BEGIN INPUT FOR THIS TASK

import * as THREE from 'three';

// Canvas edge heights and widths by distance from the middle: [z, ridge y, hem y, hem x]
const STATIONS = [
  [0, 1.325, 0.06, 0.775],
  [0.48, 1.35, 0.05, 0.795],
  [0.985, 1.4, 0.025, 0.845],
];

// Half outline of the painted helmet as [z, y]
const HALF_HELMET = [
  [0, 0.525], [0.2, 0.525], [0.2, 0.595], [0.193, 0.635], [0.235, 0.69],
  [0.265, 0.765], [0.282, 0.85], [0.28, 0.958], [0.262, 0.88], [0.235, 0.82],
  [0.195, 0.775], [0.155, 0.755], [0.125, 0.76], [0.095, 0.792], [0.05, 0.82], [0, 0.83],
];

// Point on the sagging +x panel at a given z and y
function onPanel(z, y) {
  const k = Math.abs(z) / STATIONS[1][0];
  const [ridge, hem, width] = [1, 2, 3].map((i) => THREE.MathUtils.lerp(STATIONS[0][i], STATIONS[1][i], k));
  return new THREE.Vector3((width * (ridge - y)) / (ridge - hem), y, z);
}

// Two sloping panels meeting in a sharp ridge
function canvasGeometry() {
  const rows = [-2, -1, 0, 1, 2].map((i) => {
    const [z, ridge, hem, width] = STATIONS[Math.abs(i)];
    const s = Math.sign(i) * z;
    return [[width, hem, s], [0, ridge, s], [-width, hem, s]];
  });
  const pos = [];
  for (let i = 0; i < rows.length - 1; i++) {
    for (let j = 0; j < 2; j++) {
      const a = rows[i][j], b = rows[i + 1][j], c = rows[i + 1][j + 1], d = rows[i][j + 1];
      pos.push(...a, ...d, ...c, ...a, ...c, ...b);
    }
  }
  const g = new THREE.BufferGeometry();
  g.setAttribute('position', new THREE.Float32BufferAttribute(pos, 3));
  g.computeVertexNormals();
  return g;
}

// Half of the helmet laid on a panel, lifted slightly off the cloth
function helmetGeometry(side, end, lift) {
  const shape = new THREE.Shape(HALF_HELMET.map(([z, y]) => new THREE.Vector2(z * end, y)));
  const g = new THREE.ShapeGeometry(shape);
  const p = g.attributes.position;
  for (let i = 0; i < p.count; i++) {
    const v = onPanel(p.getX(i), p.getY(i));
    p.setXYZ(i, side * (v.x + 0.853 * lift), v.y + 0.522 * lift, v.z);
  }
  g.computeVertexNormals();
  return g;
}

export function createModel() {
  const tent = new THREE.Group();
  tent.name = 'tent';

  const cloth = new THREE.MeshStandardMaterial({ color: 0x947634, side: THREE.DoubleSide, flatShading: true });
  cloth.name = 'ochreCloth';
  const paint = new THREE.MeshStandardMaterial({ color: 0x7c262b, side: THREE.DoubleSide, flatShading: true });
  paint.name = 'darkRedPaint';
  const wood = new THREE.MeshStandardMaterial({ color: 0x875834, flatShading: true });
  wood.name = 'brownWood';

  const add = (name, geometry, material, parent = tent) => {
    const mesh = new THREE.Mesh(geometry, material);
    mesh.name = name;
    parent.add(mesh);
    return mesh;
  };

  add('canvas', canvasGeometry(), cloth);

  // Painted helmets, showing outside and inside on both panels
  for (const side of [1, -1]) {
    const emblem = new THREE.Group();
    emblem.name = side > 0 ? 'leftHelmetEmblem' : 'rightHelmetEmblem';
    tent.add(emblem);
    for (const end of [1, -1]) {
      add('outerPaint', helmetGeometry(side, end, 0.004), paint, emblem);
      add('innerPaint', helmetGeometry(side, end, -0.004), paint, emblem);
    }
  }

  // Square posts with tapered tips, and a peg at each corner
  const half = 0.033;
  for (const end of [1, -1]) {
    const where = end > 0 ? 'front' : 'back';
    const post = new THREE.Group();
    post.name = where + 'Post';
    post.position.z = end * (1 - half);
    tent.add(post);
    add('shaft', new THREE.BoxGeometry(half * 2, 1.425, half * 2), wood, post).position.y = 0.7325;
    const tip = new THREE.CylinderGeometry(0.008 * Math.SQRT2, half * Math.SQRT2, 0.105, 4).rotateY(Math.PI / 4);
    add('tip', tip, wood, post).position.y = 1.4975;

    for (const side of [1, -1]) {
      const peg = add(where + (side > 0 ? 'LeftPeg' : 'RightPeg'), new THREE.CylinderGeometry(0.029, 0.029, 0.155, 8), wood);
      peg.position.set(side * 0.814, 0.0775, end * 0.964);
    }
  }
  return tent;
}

END INPUT FOR THIS TASK

The entries are to be duplicated exactly, with nothing changed.

import * as THREE from 'three';

// Canvas edge heights and widths by distance from the middle: [z, ridge y, hem y, hem x]
const STATIONS = [
  [0, 1.325, 0.06, 0.775],
  [0.48, 1.35, 0.05, 0.795],
  [0.985, 1.4, 0.025, 0.845],
];

// Half outline of the painted helmet as [z, y]
const HALF_HELMET = [
  [0, 0.525], [0.2, 0.525], [0.2, 0.595], [0.193, 0.635], [0.235, 0.69],
  [0.265, 0.765], [0.282, 0.85], [0.28, 0.958], [0.262, 0.88], [0.235, 0.82],
  [0.195, 0.775], [0.155, 0.755], [0.125, 0.76], [0.095, 0.792], [0.05, 0.82], [0, 0.83],
];

// Point on the sagging +x panel at a given z and y
function onPanel(z, y) {
  const k = Math.abs(z) / STATIONS[1][0];
  const [ridge, hem, width] = [1, 2, 3].map((i) => THREE.MathUtils.lerp(STATIONS[0][i], STATIONS[1][i], k));
  return new THREE.Vector3((width * (ridge - y)) / (ridge - hem), y, z);
}

// Two sloping panels meeting in a sharp ridge
function canvasGeometry() {
  const rows = [-2, -1, 0, 1, 2].map((i) => {
    const [z, ridge, hem, width] = STATIONS[Math.abs(i)];
    const s = Math.sign(i) * z;
    return [[width, hem, s], [0, ridge, s], [-width, hem, s]];
  });
  const pos = [];
  for (let i = 0; i < rows.length - 1; i++) {
    for (let j = 0; j < 2; j++) {
      const a = rows[i][j], b = rows[i + 1][j], c = rows[i + 1][j + 1], d = rows[i][j + 1];
      pos.push(...a, ...d, ...c, ...a, ...c, ...b);
    }
  }
  const g = new THREE.BufferGeometry();
  g.setAttribute('position', new THREE.Float32BufferAttribute(pos, 3));
  g.computeVertexNormals();
  return g;
}

// Half of the helmet laid on a panel, lifted slightly off the cloth
function helmetGeometry(side, end, lift) {
  const shape = new THREE.Shape(HALF_HELMET.map(([z, y]) => new THREE.Vector2(z * end, y)));
  const g = new THREE.ShapeGeometry(shape);
  const p = g.attributes.position;
  for (let i = 0; i < p.count; i++) {
    const v = onPanel(p.getX(i), p.getY(i));
    p.setXYZ(i, side * (v.x + 0.853 * lift), v.y + 0.522 * lift, v.z);
  }
  g.computeVertexNormals();
  return g;
}

export function createModel() {
  const tent = new THREE.Group();
  tent.name = 'tent';

  const cloth = new THREE.MeshStandardMaterial({ color: 0x947634, side: THREE.DoubleSide, flatShading: true });
  cloth.name = 'ochreCloth';
  const paint = new THREE.MeshStandardMaterial({ color: 0x7c262b, side: THREE.DoubleSide, flatShading: true });
  paint.name = 'darkRedPaint';
  const wood = new THREE.MeshStandardMaterial({ color: 0x875834, flatShading: true });
  wood.name = 'brownWood';

  const add = (name, geometry, material, parent = tent) => {
    const mesh = new THREE.Mesh(geometry, material);
    mesh.name = name;
    parent.add(mesh);
    return mesh;
  };

  add('canvas', canvasGeometry(), cloth);

  // Painted helmets, showing outside and inside on both panels
  for (const side of [1, -1]) {
    const emblem = new THREE.Group();
    emblem.name = side > 0 ? 'leftHelmetEmblem' : 'rightHelmetEmblem';
    tent.add(emblem);
    for (const end of [1, -1]) {
      add('outerPaint', helmetGeometry(side, end, 0.004), paint, emblem);
      add('innerPaint', helmetGeometry(side, end, -0.004), paint, emblem);
    }
  }

  // Square posts with tapered tips, and a peg at each corner
  const half = 0.033;
  for (const end of [1, -1]) {
    const where = end > 0 ? 'front' : 'back';
    const post = new THREE.Group();
    post.name = where + 'Post';
    post.position.z = end * (1 - half);
    tent.add(post);
    add('shaft', new THREE.BoxGeometry(half * 2, 1.425, half * 2), wood, post).position.y = 0.7325;
    const tip = new THREE.CylinderGeometry(0.008 * Math.SQRT2, half * Math.SQRT2, 0.105, 4).rotateY(Math.PI / 4);
    add('tip', tip, wood, post).position.y = 1.4975;

    for (const side of [1, -1]) {
      const peg = add(where + (side > 0 ? 'LeftPeg' : 'RightPeg'), new THREE.CylinderGeometry(0.029, 0.029, 0.155, 8), wood);
      peg.position.set(side * 0.814, 0.0775, end * 0.964);
    }
  }
  return tent;
}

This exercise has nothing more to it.